Columbia came to assist post 911 in front of Engine 5 in 2001.
I recently watched a Discovery Channel documentary about the attacks on the World Trade Center. There is nothing new for me to learn about the facts of that event. I watched the video because my old friend Jay Jonas was included.
I worked with Jay for many years. Jay was a Lieutenant in Ladder Company 11 when I was in Engine Company 5 in the East Village of Manhattan. We responded to many fires together. Jay was a top officer, highly competent, as was his company. We held each other with mutual respect. We knew we could rely on each other's respective companies to be doing what they were supposed to do. We would ignore life threatening circumstances, events that, if not controlled, would surely kill us. We knew if Ladder 11 was handling it, we could trust our lives to their competence. It was a mutual affair and worked both ways. I was especially confident when Jay was in charge.
Jay became a Captain and was leading his new company, Ladder 6, on September 11, 2001. Jay and his men became media heroes when they survived the collapse of the North Tower. They survived inside the building as they were carrying an injured woman down the stairs. Had they been higher or lower in the stairway they would have perished like nearly 3000 others that day. They survived because Jay made very difficult decisions. Jay and his men were aware that the South Tower had collapsed and their survival seemed dependant on running like hell to get out of the building quickly.
Jay ignored his survival instinct and made difficult decisions based on what the right thing to do was. They remained together assisting an injured woman, Josephine.
Watching the Discovery Channel Video what struck me was not Jay's incredibly courageous ethic. I worked with Jay and already knew his character. What impressed me how his men followed his lead without hesitation.
On arriving at the Trade Center when Ladder 6 got their orders to ascend into the building, Jay had a brief discussion with men from another company, Rescue Company 2. They acknowledged the possibility of getting killed, shook hands and went about their work. When Jay told his men their assignment he also said "guys, they are trying to kill us today".
The men of Ladder 6 simply said; "we're with you Captain".
Jay was well known in the Lower Manhattan Fire Service as a good fire officer. But beyond that, what is it that inspires men to follow a leader like Jay to nearly certain death?

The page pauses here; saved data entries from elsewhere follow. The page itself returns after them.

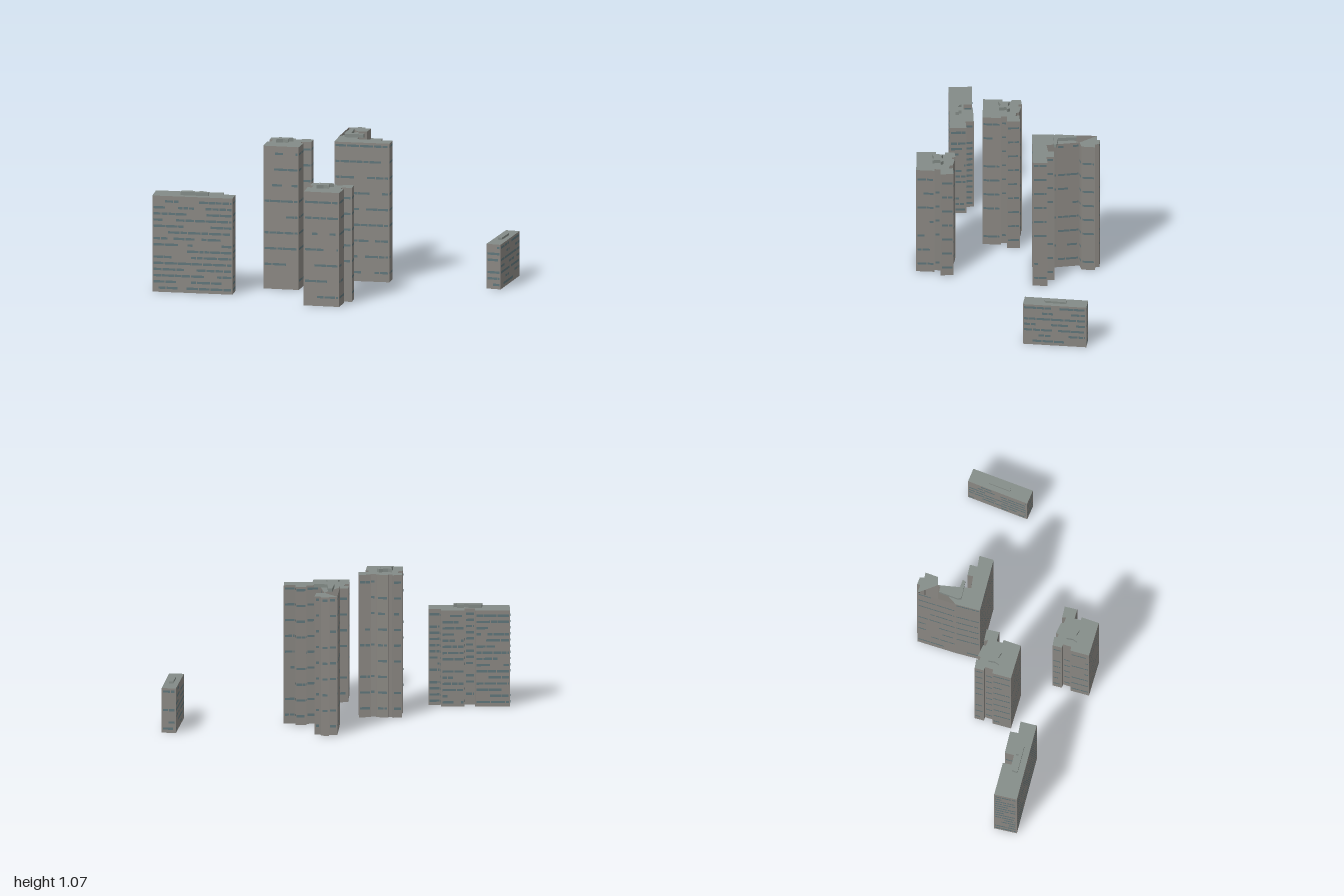
import * as THREE from 'three';

const material = (color) => new THREE.MeshStandardMaterial({ color, side: THREE.DoubleSide, flatShading: true });
const wallMat = material(0x8a8782);
const roofMat = material(0x838b87);
const glassMat = material(0x5f757a);

// Small repeatable number generator for the window pattern
let seed = 7;
const rand = () => (seed = (seed * 16807) % 2147483647) / 2147483647;

// Outline of [x, z] corners, ordered so that walls face outward
function outline(points) {
  const pts = points.map(([x, z]) => new THREE.Vector2(x, -z));
  return THREE.ShapeUtils.isClockWise(pts) ? pts.reverse() : pts;
}

// Upright rectangle from corner a to corner b
function pushQuad(out, a, b, y0, y1) {
  out.push(a.x, y0, -a.y, b.x, y0, -b.y, b.x, y1, -b.y);
  out.push(a.x, y0, -a.y, b.x, y1, -b.y, a.x, y1, -a.y);
}

function quadMesh(positions, mat, name) {
  const geo = new THREE.BufferGeometry();
  geo.setAttribute('position', new THREE.Float32BufferAttribute(positions, 3));
  geo.computeVertexNormals();
  const mesh = new THREE.Mesh(geo, mat);
  mesh.name = name;
  return mesh;
}

function walls(points, y0, y1, mat, name) {
  const pts = outline(points), out = [];
  pts.forEach((p, i) => pushQuad(out, p, pts[(i + 1) % pts.length], y0, y1));
  return quadMesh(out, mat, name);
}

function flatRoof(points, y, name) {
  const geo = new THREE.ShapeGeometry(new THREE.Shape(outline(points)));
  geo.rotateX(-Math.PI / 2).translate(0, y, 0);
  const mesh = new THREE.Mesh(geo, roofMat);
  mesh.name = name;
  return mesh;
}

// Broken horizontal window bands on every wall that is wide enough
function windows(points, height, pitch, band, fill) {
  const pts = outline(points), out = [];
  pts.forEach((p, i) => {
    const q = pts[(i + 1) % pts.length];
    const dir = q.clone().sub(p), len = dir.length();
    if (len < 0.04) return;
    dir.divideScalar(len);
    const push = new THREE.Vector2(dir.y, -dir.x).multiplyScalar(0.001);
    const at = (t) => p.clone().addScaledVector(dir, t).add(push);
    for (let y = pitch * 0.5; y + band < height; y += pitch) {
      let t = 0.008;
      while (t < len - 0.015) {
        const end = Math.min(t + 0.03 + rand() * 0.07, len - 0.008);
        if (rand() < fill) pushQuad(out, at(t), at(end), y, y + band);
        t = end + 0.006;
      }
    }
  });
  return quadMesh(out, glassMat, 'windowBands');
}

function building(name, { plan, height, roofs = [plan], hut, hutTop, pitch, band, fill }) {
  const group = new THREE.Group();
  group.name = name;
  group.add(walls(plan, 0, height, wallMat, 'walls'));
  roofs.forEach((r) => group.add(flatRoof(r, height, 'roof')));
  group.add(windows(plan, height, pitch, band, fill));
  group.add(walls(hut, height, hutTop, roofMat, 'roofHutWalls'));
  group.add(flatRoof(hut, hutTop, 'roofHutTop'));
  return group;
}

const slabWindows = { pitch: 0.045, band: 0.017, fill: 0.75 };
const towerWindows = { pitch: 0.115, band: 0.016, fill: 0.8 };

// Wide slab with a notched back
const wideSlab = {
  plan: [[-1, 0.85], [-0.78, 0.735], [-0.75, 0.79], [-0.685, 0.755], [-0.715, 0.695], [-0.57, 0.615],
    [-0.54, 0.665], [-0.465, 0.62], [-0.41, 0.725], [-0.92, 0.995]],
  height: 0.7,
  hut: [[-0.785, 0.825], [-0.705, 0.78], [-0.69, 0.795], [-0.665, 0.785], [-0.675, 0.765], [-0.63, 0.745],
    [-0.62, 0.765], [-0.6, 0.75], [-0.59, 0.77], [-0.77, 0.865]],
  hutTop: 0.725, ...slabWindows,
};

// Stepped tower plan, used twice
const towerPlan = [[-0.475, 0.19], [-0.42, 0.155], [-0.405, 0.175], [-0.385, 0.165], [-0.39, 0.145], [-0.31, 0.12],
  [-0.295, 0.135], [-0.255, 0.12], [-0.275, 0.1], [-0.2, 0.057], [-0.157, 0.138], [-0.22, 0.17], [-0.2, 0.21],
  [-0.18, 0.2], [-0.13, 0.32], [-0.36, 0.433], [-0.42, 0.31], [-0.395, 0.295], [-0.42, 0.24], [-0.445, 0.25]];
const towerHut = [[-0.375, 0.23], [-0.345, 0.228], [-0.315, 0.208], [-0.295, 0.187], [-0.275, 0.195], [-0.298, 0.217],
  [-0.267, 0.26], [-0.31, 0.268], [-0.345, 0.305], [-0.35, 0.27]];

// L-shaped tower whose roof is open near the far wing
const tip = [-0.315, -0.5], elbow = [-0.175, -0.43], step = [-0.2, -0.24];
const mainPart = [step, [-0.12, -0.08], [0.23, -0.265], [0.185, -0.36], [0.115, -0.315], [0.09, -0.365],
  [0.02, -0.325], [0.04, -0.29], [-0.035, -0.24], [-0.08, -0.3], elbow];
const wingPart = [elbow, [-0.13, -0.47], [-0.165, -0.56], [-0.2, -0.54], [-0.22, -0.565], [-0.27, -0.545],
  [-0.26, -0.525], tip];
const cornerTower = {
  plan: [...mainPart, ...wingPart.slice(1)],
  roofs: [mainPart, wingPart],
  height: 1.01,
  hut: [[-0.215, -0.385], [-0.19, -0.4], [-0.125, -0.285], [-0.035, -0.32], [-0.03, -0.3], [-0.145, -0.235],
    [-0.165, -0.255]],
  hutTop: 1.035, ...towerWindows,
};

// Low narrow slab standing apart
const lowSlab = {
  plan: [[0.735, -0.965], [0.83, -1], [0.99, -0.575], [0.89, -0.54]],
  height: 0.325,
  hut: [[0.82, -0.84], [0.85, -0.85], [0.9, -0.705], [0.875, -0.69]],
  hutTop: 0.34, ...slabWindows,
};

export function createModel() {
  const model = new THREE.Group();
  model.name = 'towerBlocks';
  model.add(building('wideSlab', wideSlab));
  model.add(building('cornerTower', cornerTower));
  model.add(building('lowSlab', lowSlab));
  // Two towers of different height share one plan
  const towers = [['tallTower', 0, 0, 1.04], ['shortTower', 0.555, 0.245, 0.83]];
  for (const [name, dx, dz, height] of towers) {
    const move = (pts) => pts.map(([x, z]) => [x + dx, z + dz]);
    model.add(building(name, {
      plan: move(towerPlan), height, hut: move(towerHut), hutTop: height + 0.025, ...towerWindows,
    }));
  }
  return model;
}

It is solid ethical character that makes a leader. He will do what is right to the best of his judgement. Jay's values were based on the traditional, brave and altruistic values of FDNY. His tactics came from years of study and experience. His men, like me, trusted him with their lives even if it meant their liver were in danger. And their lives were in obvious mortal danger. All the men of Rescue 2 perished. But we will submit ourselves to the risk within the leadership values because it is the right thing to do. Period!
Jay modeled the right thing.
|Jay in 2009, a senior Chief (Deputy Chief) FDNY|
Am I still living from these kinds of values?
I do not live in the dangerous, high adrenaline world of New York City firefighting anymore, and I am thinking about values. I am a decent person. But am I living from the kind of values that were once a part of my every day life in the Fire Department?
Can those values be applied to my every day life today?
Can I, should I, seek to do the right thing always, even in the absence of life threatening circumstances?
In my placid everyday world are those values still relevant?
I guess they are if I say so.